== Your task ==
Below this sentence is a listing; return exactly its lines from the one with "g.setIndex(idx);" to the one with "const g = new THREE.CapsuleGeometry(r, d.length()", both kept, and nothing more.

- Opening Delimiter -

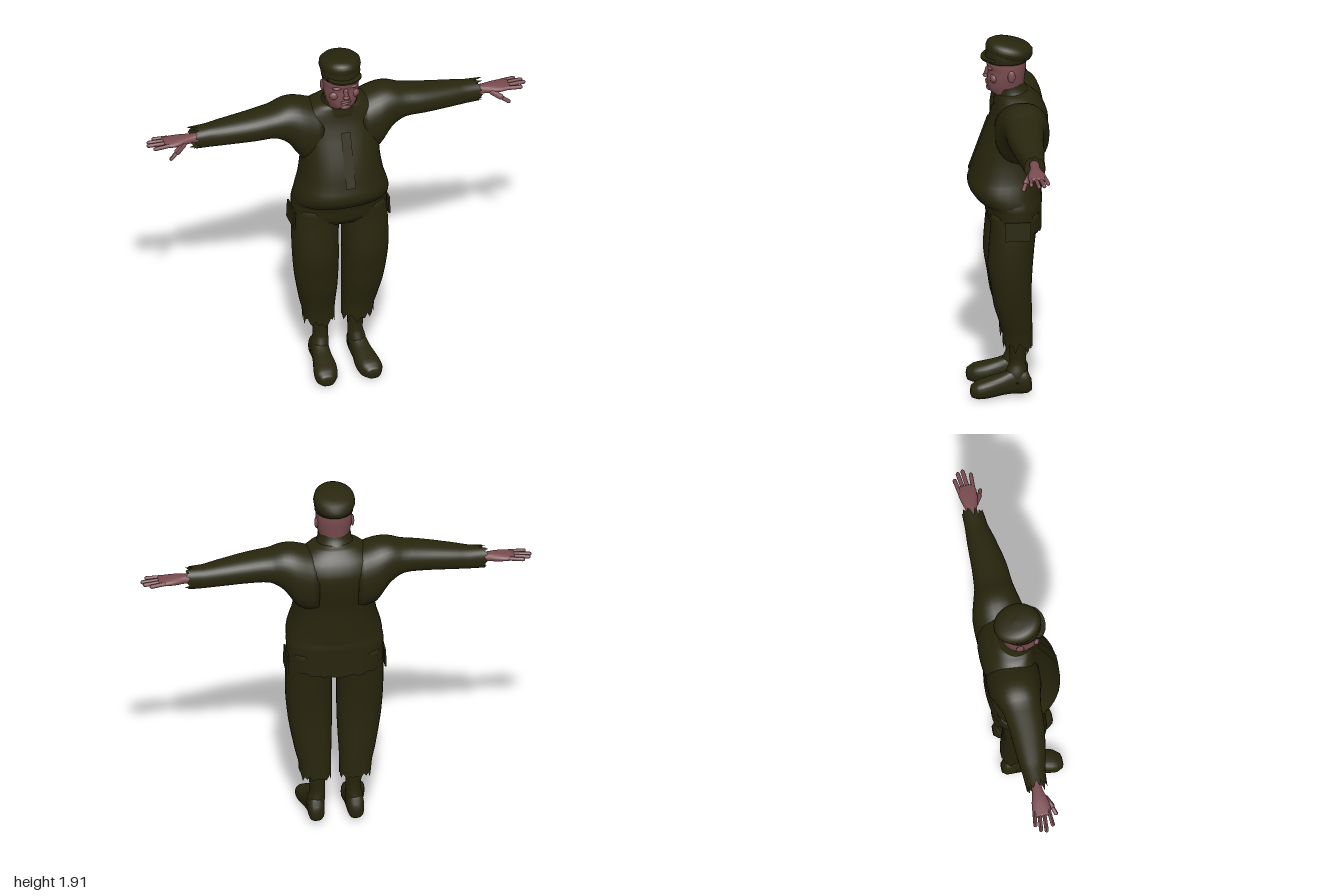
import * as THREE from 'three';

const olive = new THREE.MeshStandardMaterial({ color: 0x28260d, side: THREE.DoubleSide });
olive.name = 'olive cloth';
const skin = new THREE.MeshStandardMaterial({ color: 0x7a4c50 });
skin.name = 'skin';

// Skin over cross-sections [s, aMin, aMax, bMin, bMax] along an axis.
// Axis y: a = z, b = x.  Axis x: a = y, b = z.  Axis z: a = x, b = y.
// tearStart / tearEnd push the first / last ring along the axis for ragged hems.
function loft(axis, rows, { n = 32, power = 2.3, steps = 3, tearStart, tearEnd, caps = true } = {}) {
  const rings = [];
  const last = (rows.length - 1) * steps;
  const at = (i) => rows[Math.max(0, Math.min(rows.length - 1, i))];
  for (let k = 0; k <= last; k++) {
    const i = Math.min(Math.floor(k / steps), rows.length - 2), t = k / steps - i;
    rings.push(rows[0].map((_, j) => {
      if (j === 0) return THREE.MathUtils.lerp(at(i)[0], at(i + 1)[0], t);
      const p0 = at(i)[j], p1 = at(i + 1)[j];
      const m0 = (p1 - at(i - 1)[j]) / 2, m1 = (at(i + 2)[j] - p0) / 2;
      const t2 = t * t, t3 = t2 * t;
      return (2 * t3 - 3 * t2 + 1) * p0 + (t3 - 2 * t2 + t) * m0 + (3 * t2 - 2 * t3) * p1 + (t3 - t2) * m1;
    }));
  }
  const pos = [], idx = [];
  const put = (s, a, b) => pos.push(...(axis === 'y' ? [b, s, a] : axis === 'x' ? [s, a, b] : [a, b, s]));
  const bend = (v) => Math.sign(v) * Math.pow(Math.abs(v), 2 / power);
  rings.forEach(([s, a0, a1, b0, b1], k) => {
    for (let i = 0; i < n; i++) {
      const q = (i / n) * Math.PI * 2;
      const tear = k === 0 && tearStart ? tearStart(q, i) : k === last && tearEnd ? tearEnd(q, i) : 0;
      put(s + tear, (a0 + a1) / 2 + bend(Math.cos(q)) * (a1 - a0) / 2, (b0 + b1) / 2 + bend(Math.sin(q)) * (b1 - b0) / 2);
      if (k < last) {
        const j = (i + 1) % n, p = k * n;
        idx.push(p + i, p + j, p + n + j, p + i, p + n + j, p + n + i);
      }
    }
  });
  if (caps) for (const k of [0, last]) {
    if (k === 0 ? tearStart : tearEnd) continue;
    const [s, a0, a1, b0, b1] = rings[k], c = pos.length / 3;
    put(s, (a0 + a1) / 2, (b0 + b1) / 2);
    for (let i = 0; i < n; i++) {
      const p = k * n + i, r = k * n + (i + 1) % n;
      if (k === 0) idx.push(c, r, p); else idx.push(c, p, r);
    }
  }
  const g = new THREE.BufferGeometry();
  g.setAttribute('position', new THREE.Float32BufferAttribute(pos, 3));
  g.setIndex(idx);
  g.computeVertexNormals();
  return g;
}

// Mirror a geometry in x and restore its winding
function mirrored(geo) {
  const g = geo.clone().scale(-1, 1, 1);
  const a = g.index.array;
  for (let i = 0; i < a.length; i += 3) [a[i], a[i + 1]] = [a[i + 1], a[i]];
  g.computeVertexNormals();
  return g;
}

// Rounded finger between two points
function finger(from, to, r) {
  const a = new THREE.Vector3(...from), b = new THREE.Vector3(...to), d = b.clone().sub(a);
  const g = new THREE.CapsuleGeometry(r, d.length() - r, 4, 8);
  const q = new THREE.Quaternion().setFromUnitVectors(new THREE.Vector3(0, 1, 0), d.normalize());
  return g.applyQuaternion(q).translate(...a.add(b).multiplyScalar(0.5).toArray());
}

const ball = (x, y, z, sx, sy, sz) => new THREE.SphereGeometry(1, 16, 12).scale(sx, sy, sz).translate(x, y, z);
const rag = (i) => Math.abs(Math.sin(i * 12.9898) * 43758.5453) % 1;
const even = (y, back, front, w) => [y, back, front, -w, w];

export function createModel() {
  const model = new THREE.Group();
  const add = (name, geo, mat) => {
    const m = new THREE.Mesh(geo, mat);
    m.name = name;
    model.add(m);
    return m;
  };
  const pair = (name, geo, mat) => {
    add(name + 'Left', geo, mat);
    add(name + 'Right', mirrored(geo), mat);
  };

  // Jacket body with the belly hanging over the hem
  add('jacket', loft('y', [
    even(1.03, -0.165, 0.1, 0.235), even(1.07, -0.17, 0.165, 0.246), even(1.13, -0.172, 0.204, 0.238),
    even(1.2, -0.175, 0.19, 0.217), even(1.3, -0.18, 0.163, 0.203), even(1.4, -0.198, 0.125, 0.207),
    even(1.5, -0.203, 0.085, 0.22), even(1.57, -0.175, 0.065, 0.2), even(1.62, -0.13, 0.055, 0.13),
    even(1.64, -0.1, 0.04, 0.07)]), olive);

  // Jacket tail, long at the back and short at the front
  add('jacketTail', loft('y', [
    even(1.03, -0.17, 0.118, 0.247), even(1.06, -0.173, 0.14, 0.248), even(1.1, -0.17, 0.16, 0.24)], {
    n: 48, caps: false,
    tearStart: (q, i) => -0.02 - 0.085 * Math.pow((1 - Math.cos(q)) / 2, 0.7) - 0.03 * rag(i) * (Math.cos(q) < 0.4 ? 1 : 0.2),
  }), olive);

  // Collar, higher behind the neck
  const collar = add('collar', loft('y', [
    even(-0.05, -0.105, 0.095, 0.11), even(0, -0.085, 0.08, 0.09), even(0.035, -0.08, 0.075, 0.084)],
    { power: 2, caps: false }), olive);
  collar.position.set(0, 1.635, -0.01);
  collar.rotation.x = 0.22;

  // Button strip down the chest
  const strip = new THREE.PlaneGeometry(0.05, 0.3);
  strip.rotateX(-0.34).translate(0, 1.35, 0.15);
  add('buttonStrip', strip, olive);

  // Sleeves with ragged cuffs
  pair('sleeve', loft('x', [
    [0.1, 1.27, 1.6, -0.195, 0.08], [0.2, 1.3, 1.632, -0.195, 0.075], [0.27, 1.4, 1.635, -0.177, 0.055],
    [0.34, 1.447, 1.612, -0.155, 0.042], [0.45, 1.45, 1.595, -0.143, 0.035], [0.6, 1.445, 1.572, -0.135, 0.008],
    [0.72, 1.44, 1.554, -0.125, -0.018]], { tearEnd: (q, i) => 0.01 + 0.045 * rag(i) }), olive);

  // Hands
  pair('palm', loft('x', [
    [0.69, 1.468, 1.517, -0.1, -0.048], [0.77, 1.472, 1.517, -0.1, -0.045], [0.83, 1.472, 1.515, -0.115, -0.03],
    [0.88, 1.477, 1.509, -0.122, -0.026], [0.91, 1.483, 1.505, -0.118, -0.032]], { n: 16 }), skin);
  [[-0.112, -0.123, 0.96], [-0.088, -0.1, 0.992], [-0.064, -0.073, 1.0], [-0.04, -0.035, 0.975]].forEach(([z0, z1, x], i) =>
    pair('finger' + (i + 1), finger([0.88, 1.495, z0], [x - 0.005, 1.491, z1], 0.0105), skin));
  pair('thumbBase', finger([0.81, 1.488, -0.045], [0.86, 1.46, -0.015], 0.016), skin);
  pair('thumb', finger([0.85, 1.465, -0.02], [0.895, 1.436, -0.001], 0.0105), skin);

  // Trousers
  add('trouserSeat', loft('y', [
    even(0.92, -0.12, 0.085, 0.19), even(0.96, -0.14, 0.11, 0.238), even(1.08, -0.16, 0.125, 0.235)]), olive);
  pair('trouserLeg', loft('y', [
    [0.32, -0.117, 0.032, 0.022, 0.183], [0.4, -0.115, 0.05, 0.02, 0.202], [0.5, -0.112, 0.08, 0.016, 0.222],
    [0.6, -0.11, 0.095, 0.013, 0.238], [0.72, -0.115, 0.113, 0.013, 0.248], [0.85, -0.125, 0.106, 0.012, 0.25],
    [0.93, -0.135, 0.1, 0.004, 0.247], [1.02, -0.15, 0.1, 0.002, 0.238]],
    { tearStart: (q, i) => -0.01 - 0.06 * rag(i + 5) }), olive);

  // Side pocket flaps
  pair('pocketFlap', new THREE.BoxGeometry(0.009, 0.1, 0.13).rotateZ(0.04).translate(0.25, 0.95, -0.03), olive);

  // Boots
  pair('bootShaft', loft('y', [
    [0.08, -0.1, 0.03, 0.055, 0.145], [0.13, -0.093, 0.02, 0.052, 0.142], [0.18, -0.085, 0.0, 0.053, 0.13],
    [0.26, -0.09, 0.0, 0.052, 0.138], [0.4, -0.095, 0.01, 0.05, 0.15]], { n: 20, power: 2 }), olive);
  pair('bootFoot', loft('z', [
    [-0.112, 0.08, 0.125, 0.03, 0.09], [-0.09, 0.06, 0.142, 0.016, 0.14], [-0.02, 0.055, 0.145, 0.016, 0.15],
    [0.04, 0.055, 0.155, 0.012, 0.125], [0.1, 0.05, 0.17, 0.004, 0.108], [0.16, 0.06, 0.176, 0.002, 0.092],
    [0.195, 0.085, 0.158, 0.012, 0.07], [0.2, 0.1, 0.145, 0.025, 0.05]], { n: 24, power: 2.6 }), olive);

  // Head and face
  add('head', loft('y', [
    even(1.55, -0.085, 0.045, 0.075), even(1.61, -0.083, 0.06, 0.075), even(1.64, -0.082, 0.098, 0.072),
    even(1.67, -0.083, 0.106, 0.081), even(1.71, -0.087, 0.105, 0.089), even(1.75, -0.092, 0.1, 0.092),
    even(1.78, -0.094, 0.108, 0.093), even(1.85, -0.09, 0.1, 0.09)], { power: 2.1 }), skin);
  add('nose', finger([0, 1.758, 0.1], [0, 1.716, 0.112], 0.012), skin);
  add('noseTip', ball(0, 1.716, 0.113, 0.018, 0.011, 0.014), skin);
  add('upperLip', ball(0, 1.686, 0.104, 0.03, 0.006, 0.01), skin);
  add('lowerLip', ball(0, 1.674, 0.103, 0.026, 0.007, 0.009), skin);
  add('chin', ball(0, 1.65, 0.092, 0.03, 0.016, 0.018), skin);
  pair('brow', ball(0.038, 1.768, 0.092, 0.03, 0.009, 0.014), skin);
  pair('cheek', ball(0.05, 1.715, 0.075, 0.03, 0.025, 0.02), skin);
  pair('ear', ball(0.092, 1.733, -0.012, 0.01, 0.032, 0.02), skin);

  // Flat cap with band and peak
  add('capBand', loft('y', [
    even(1.797, -0.1, 0.112, 0.098), even(1.83, -0.104, 0.114, 0.1), even(1.87, -0.1, 0.11, 0.095)], { power: 2.05 }), olive);
  const profile = [[0.085, -0.045], [0.1, -0.03], [0.106, -0.006], [0.102, 0.018], [0.085, 0.034], [0.05, 0.042], [0, 0.044]];
  const crown = add('capCrown', new THREE.LatheGeometry(profile.map(([r, y]) => new THREE.Vector2(r, y)), 36), olive);
  crown.scale.z = 1.16;
  crown.position.set(0, 1.858, -0.008);
  crown.rotation.x = -0.2;
  const peak = add('capPeak', new THREE.CylinderGeometry(0.088, 0.09, 0.009, 24, 1, false, -Math.PI / 2, Math.PI), olive);
  peak.scale.z = 0.7;
  peak.position.set(0, 1.822, 0.075);
  peak.rotation.x = 0.15;

  return model;
}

- Closing Delimiter -

== Answer to this task ==
  g.setIndex(idx);
  g.computeVertexNormals();
  return g;
}

// Mirror a geometry in x and restore its winding
function mirrored(geo) {
  const g = geo.clone().scale(-1, 1, 1);
  const a = g.index.array;
  for (let i = 0; i < a.length; i += 3) [a[i], a[i + 1]] = [a[i + 1], a[i]];
  g.computeVertexNormals();
  return g;
}

// Rounded finger between two points
function finger(from, to, r) {
  const a = new THREE.Vector3(...from), b = new THREE.Vector3(...to), d = b.clone().sub(a);
  const g = new THREE.CapsuleGeometry(r, d.length() - r, 4, 8);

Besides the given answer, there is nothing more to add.